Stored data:
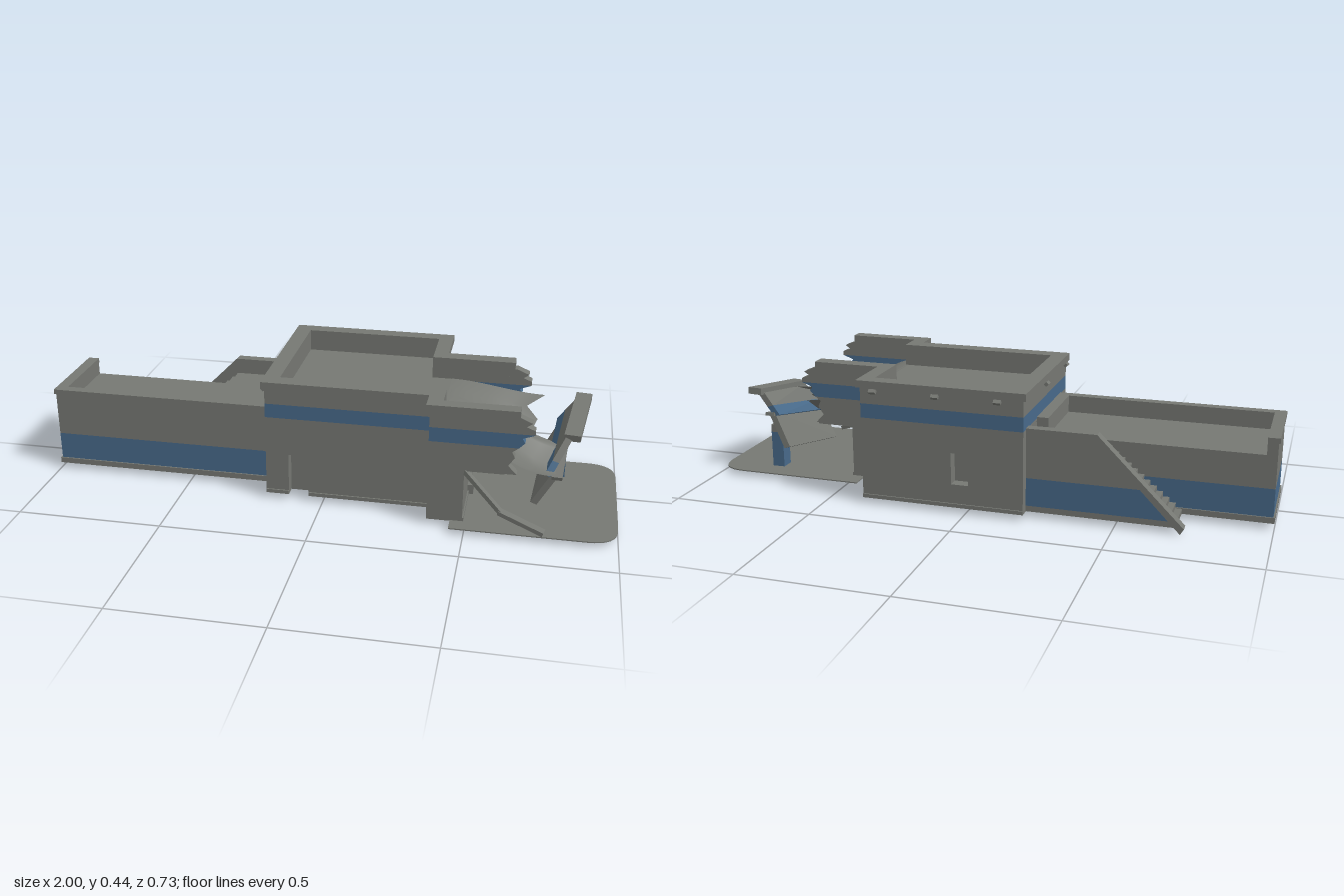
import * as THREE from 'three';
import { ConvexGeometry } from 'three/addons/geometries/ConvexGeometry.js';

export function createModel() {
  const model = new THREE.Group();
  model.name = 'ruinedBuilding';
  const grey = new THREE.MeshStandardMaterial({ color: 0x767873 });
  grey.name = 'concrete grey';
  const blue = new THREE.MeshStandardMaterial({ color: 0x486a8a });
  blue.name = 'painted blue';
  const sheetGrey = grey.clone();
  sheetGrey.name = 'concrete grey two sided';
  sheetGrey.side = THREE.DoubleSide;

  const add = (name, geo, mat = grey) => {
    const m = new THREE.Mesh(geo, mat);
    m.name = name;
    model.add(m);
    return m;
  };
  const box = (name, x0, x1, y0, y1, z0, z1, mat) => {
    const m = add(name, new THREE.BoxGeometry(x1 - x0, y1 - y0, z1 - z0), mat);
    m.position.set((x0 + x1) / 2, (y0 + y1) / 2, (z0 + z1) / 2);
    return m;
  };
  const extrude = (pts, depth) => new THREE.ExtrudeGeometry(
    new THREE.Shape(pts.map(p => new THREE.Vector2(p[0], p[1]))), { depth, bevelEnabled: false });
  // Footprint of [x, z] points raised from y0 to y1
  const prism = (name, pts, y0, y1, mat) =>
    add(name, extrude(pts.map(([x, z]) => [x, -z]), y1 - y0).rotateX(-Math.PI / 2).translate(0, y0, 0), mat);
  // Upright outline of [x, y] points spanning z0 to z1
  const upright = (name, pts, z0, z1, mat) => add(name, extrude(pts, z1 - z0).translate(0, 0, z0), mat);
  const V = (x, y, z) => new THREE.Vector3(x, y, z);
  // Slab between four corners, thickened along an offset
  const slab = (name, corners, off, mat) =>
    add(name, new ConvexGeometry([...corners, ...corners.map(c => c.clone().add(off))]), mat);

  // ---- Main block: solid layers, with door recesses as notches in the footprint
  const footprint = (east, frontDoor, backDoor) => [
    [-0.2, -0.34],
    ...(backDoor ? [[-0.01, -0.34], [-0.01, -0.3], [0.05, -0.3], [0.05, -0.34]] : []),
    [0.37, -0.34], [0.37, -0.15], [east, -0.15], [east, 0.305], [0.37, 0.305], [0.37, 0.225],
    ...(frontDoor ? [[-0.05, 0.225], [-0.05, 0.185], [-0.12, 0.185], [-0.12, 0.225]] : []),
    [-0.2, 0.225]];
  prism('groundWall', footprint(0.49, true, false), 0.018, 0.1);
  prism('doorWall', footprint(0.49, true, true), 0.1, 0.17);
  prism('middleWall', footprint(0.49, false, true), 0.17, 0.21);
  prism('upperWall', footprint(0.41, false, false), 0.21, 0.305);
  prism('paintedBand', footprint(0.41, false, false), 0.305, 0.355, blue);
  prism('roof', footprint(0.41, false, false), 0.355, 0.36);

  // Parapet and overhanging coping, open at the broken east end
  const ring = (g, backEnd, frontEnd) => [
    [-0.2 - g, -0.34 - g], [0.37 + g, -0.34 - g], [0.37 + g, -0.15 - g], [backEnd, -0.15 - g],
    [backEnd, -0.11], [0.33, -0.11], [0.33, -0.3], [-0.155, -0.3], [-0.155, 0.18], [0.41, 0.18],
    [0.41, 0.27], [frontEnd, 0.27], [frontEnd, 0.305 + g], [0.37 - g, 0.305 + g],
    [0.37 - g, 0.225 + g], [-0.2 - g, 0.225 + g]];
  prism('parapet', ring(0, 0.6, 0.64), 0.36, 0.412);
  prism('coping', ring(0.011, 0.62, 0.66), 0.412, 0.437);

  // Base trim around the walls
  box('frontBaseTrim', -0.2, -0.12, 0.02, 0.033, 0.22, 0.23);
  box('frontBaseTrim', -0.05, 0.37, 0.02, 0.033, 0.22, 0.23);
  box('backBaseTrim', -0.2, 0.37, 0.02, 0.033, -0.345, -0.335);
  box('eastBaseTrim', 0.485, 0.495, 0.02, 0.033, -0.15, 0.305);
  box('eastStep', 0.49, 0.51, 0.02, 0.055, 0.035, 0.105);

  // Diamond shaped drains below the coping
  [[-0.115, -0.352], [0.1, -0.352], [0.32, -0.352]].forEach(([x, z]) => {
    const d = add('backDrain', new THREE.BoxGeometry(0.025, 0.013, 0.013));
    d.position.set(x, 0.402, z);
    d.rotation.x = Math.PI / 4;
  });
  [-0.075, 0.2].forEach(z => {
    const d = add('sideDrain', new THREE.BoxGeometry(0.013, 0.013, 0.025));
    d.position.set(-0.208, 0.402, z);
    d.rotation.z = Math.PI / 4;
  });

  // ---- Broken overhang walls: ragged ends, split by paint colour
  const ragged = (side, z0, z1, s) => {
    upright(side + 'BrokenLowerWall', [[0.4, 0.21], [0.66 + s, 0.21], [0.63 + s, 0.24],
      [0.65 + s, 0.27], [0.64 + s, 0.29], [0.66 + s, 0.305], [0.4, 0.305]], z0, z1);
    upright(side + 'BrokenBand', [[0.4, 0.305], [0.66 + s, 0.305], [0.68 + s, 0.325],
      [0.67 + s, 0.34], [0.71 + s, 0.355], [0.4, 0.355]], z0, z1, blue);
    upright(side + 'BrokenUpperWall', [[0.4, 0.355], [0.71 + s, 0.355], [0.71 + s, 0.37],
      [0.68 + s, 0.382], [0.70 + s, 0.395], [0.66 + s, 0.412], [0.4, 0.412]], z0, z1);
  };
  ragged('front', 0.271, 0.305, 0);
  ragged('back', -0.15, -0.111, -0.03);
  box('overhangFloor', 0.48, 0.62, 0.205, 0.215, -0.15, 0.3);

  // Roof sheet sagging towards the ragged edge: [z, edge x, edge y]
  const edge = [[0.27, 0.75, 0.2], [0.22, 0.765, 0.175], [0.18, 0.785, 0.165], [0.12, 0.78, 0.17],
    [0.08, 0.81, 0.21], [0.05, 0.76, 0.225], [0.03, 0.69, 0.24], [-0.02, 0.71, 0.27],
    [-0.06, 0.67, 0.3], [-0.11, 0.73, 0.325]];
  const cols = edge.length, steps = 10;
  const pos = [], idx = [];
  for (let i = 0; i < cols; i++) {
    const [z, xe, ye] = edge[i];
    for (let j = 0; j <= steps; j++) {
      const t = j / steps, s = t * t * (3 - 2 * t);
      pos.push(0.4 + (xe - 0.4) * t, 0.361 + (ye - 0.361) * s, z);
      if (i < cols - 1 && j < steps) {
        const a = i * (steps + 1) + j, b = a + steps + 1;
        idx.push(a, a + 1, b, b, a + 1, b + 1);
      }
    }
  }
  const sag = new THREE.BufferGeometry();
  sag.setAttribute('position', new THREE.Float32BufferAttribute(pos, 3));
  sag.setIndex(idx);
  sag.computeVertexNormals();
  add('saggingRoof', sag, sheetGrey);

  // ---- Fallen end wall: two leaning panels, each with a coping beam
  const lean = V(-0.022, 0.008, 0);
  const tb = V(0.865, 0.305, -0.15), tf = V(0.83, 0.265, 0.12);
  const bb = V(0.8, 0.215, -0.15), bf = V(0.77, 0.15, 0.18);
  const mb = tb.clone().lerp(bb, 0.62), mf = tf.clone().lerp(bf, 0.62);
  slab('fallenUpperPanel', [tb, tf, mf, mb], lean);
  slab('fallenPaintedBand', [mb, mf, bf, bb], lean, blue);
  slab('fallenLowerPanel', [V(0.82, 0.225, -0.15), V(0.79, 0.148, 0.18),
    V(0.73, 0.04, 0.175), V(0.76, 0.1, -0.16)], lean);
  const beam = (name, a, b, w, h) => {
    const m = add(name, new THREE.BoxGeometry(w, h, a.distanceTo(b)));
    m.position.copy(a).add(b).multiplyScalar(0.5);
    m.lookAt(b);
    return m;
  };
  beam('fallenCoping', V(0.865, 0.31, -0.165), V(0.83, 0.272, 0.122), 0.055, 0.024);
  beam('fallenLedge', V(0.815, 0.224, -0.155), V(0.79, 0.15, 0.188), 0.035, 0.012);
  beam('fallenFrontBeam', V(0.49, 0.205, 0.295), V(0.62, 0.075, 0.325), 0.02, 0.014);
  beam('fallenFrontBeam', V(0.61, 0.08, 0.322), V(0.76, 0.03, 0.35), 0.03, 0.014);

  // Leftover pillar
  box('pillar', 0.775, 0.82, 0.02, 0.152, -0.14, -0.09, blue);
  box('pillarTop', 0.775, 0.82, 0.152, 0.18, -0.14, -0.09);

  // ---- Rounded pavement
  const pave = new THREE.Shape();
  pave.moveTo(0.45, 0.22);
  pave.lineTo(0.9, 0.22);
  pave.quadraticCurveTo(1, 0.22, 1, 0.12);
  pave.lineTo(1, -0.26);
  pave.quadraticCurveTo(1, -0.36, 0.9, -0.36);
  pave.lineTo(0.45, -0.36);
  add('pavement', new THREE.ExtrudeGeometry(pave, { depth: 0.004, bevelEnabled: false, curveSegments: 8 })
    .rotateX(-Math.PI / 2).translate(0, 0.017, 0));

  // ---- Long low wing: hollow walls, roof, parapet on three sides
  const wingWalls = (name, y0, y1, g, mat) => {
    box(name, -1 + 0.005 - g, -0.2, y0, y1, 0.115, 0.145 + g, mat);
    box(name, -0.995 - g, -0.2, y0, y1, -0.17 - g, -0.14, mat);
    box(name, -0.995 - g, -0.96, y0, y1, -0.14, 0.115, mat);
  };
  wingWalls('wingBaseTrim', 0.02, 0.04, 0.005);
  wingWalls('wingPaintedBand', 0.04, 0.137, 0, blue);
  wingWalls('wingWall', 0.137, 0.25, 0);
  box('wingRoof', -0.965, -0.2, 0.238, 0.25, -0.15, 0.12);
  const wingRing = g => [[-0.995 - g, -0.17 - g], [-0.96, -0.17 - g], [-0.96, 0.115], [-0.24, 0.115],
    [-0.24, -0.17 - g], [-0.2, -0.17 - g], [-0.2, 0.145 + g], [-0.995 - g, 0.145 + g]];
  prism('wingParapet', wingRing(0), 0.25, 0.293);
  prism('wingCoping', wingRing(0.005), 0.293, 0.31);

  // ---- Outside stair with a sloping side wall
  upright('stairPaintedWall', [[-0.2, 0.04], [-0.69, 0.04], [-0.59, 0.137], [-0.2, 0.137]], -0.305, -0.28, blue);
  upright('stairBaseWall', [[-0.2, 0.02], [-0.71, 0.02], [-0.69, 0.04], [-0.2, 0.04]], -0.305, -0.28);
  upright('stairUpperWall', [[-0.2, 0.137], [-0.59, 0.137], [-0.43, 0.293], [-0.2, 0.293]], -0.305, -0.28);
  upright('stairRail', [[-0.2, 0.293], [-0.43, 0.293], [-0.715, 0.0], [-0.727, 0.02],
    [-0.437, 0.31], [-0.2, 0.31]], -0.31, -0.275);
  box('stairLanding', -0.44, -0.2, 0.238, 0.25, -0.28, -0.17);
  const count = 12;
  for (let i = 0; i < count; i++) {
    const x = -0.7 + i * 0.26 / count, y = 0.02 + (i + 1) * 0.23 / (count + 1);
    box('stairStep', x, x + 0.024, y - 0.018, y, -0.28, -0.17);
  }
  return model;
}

==

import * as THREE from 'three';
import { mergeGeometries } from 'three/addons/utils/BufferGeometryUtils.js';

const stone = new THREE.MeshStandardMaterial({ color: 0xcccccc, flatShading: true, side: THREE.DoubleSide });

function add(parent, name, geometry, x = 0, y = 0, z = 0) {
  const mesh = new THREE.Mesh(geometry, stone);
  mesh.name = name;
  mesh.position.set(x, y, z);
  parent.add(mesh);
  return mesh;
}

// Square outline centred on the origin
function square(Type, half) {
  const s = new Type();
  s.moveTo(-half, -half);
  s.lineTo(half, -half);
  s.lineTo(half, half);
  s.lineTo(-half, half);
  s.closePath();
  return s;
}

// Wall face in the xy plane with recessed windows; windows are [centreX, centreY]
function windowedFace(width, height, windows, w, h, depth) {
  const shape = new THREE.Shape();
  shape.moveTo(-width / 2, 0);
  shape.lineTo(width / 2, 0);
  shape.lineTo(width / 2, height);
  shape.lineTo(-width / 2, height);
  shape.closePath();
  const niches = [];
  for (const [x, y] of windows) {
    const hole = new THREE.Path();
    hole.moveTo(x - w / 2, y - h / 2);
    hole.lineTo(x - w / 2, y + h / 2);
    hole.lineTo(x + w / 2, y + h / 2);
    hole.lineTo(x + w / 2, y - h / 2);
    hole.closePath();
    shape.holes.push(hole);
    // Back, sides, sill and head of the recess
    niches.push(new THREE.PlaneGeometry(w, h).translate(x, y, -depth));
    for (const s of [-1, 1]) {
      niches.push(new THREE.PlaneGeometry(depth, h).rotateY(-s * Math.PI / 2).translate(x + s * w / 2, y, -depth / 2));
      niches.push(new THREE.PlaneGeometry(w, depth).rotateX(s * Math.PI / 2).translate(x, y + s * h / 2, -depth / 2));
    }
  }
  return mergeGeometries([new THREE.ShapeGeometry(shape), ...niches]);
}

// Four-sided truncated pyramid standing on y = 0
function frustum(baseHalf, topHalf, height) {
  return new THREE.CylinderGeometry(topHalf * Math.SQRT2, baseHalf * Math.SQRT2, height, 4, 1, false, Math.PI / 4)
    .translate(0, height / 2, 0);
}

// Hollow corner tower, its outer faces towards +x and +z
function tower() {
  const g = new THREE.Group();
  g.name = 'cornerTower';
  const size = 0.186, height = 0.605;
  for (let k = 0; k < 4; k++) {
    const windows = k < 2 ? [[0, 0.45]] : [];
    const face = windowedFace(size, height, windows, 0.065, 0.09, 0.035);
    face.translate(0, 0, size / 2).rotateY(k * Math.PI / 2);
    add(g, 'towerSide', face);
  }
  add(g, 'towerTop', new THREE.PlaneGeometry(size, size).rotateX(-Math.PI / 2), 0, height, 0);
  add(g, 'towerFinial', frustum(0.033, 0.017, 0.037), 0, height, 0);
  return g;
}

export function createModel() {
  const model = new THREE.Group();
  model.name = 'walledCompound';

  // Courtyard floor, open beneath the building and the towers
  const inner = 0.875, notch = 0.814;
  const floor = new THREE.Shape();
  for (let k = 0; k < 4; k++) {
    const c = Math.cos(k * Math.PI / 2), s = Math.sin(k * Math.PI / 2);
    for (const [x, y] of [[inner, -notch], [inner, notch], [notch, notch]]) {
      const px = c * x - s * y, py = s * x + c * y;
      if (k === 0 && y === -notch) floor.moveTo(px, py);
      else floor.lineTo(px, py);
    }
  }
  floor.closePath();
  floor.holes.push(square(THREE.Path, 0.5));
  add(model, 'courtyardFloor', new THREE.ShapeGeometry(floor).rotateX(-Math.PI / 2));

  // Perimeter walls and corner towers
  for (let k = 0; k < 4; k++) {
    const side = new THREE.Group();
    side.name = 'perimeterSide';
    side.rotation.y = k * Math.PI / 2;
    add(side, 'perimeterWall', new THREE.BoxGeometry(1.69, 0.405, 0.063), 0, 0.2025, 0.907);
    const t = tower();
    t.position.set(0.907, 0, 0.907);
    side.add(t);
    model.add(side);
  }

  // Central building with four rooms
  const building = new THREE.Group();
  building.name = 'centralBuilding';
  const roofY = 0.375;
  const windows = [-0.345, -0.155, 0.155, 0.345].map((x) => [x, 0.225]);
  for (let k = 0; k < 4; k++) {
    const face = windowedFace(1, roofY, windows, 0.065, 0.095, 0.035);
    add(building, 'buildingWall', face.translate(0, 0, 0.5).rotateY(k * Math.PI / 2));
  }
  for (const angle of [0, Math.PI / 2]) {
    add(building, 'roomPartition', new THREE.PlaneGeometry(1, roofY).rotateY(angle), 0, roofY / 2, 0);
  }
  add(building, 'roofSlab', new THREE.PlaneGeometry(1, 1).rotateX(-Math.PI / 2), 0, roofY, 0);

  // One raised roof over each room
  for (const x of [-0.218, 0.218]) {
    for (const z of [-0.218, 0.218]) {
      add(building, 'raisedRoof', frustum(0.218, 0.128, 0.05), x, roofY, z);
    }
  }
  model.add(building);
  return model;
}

* * *

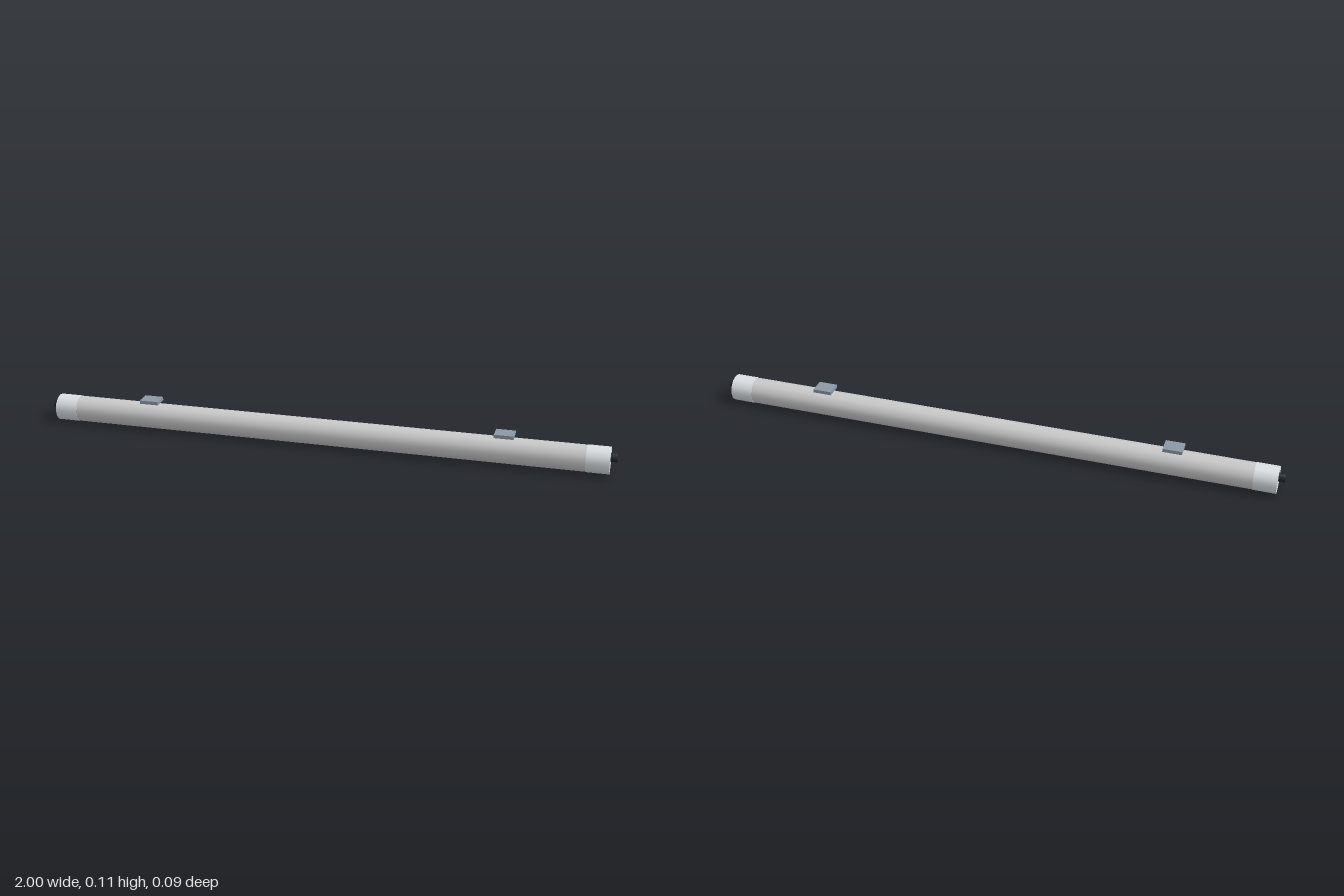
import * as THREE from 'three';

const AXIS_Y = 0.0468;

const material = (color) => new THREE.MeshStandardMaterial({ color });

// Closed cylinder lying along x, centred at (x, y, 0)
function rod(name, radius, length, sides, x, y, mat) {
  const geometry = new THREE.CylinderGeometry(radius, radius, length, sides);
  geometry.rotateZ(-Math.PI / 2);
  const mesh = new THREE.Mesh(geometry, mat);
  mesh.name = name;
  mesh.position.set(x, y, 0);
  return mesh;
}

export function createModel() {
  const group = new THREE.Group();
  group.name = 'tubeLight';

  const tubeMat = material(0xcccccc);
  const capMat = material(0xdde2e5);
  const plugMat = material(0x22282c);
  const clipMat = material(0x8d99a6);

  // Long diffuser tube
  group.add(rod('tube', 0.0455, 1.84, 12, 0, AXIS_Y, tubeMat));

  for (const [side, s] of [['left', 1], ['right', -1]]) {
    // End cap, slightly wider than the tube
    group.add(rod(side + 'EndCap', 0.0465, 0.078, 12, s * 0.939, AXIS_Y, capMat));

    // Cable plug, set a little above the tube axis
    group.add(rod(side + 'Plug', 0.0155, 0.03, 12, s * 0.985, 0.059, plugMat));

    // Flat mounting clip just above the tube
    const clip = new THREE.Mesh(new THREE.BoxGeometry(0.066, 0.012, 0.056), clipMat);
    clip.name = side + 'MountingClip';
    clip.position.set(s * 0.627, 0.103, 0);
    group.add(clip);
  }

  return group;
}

§ Exercise goal
Where does the word "plugMat" appear in the records? Copy every line that holds it.

§ Solved exercise
  const plugMat = material(0x22282c);
    group.add(rod(side + 'Plug', 0.0155, 0.03, 12, s * 0.985, 0.059, plugMat));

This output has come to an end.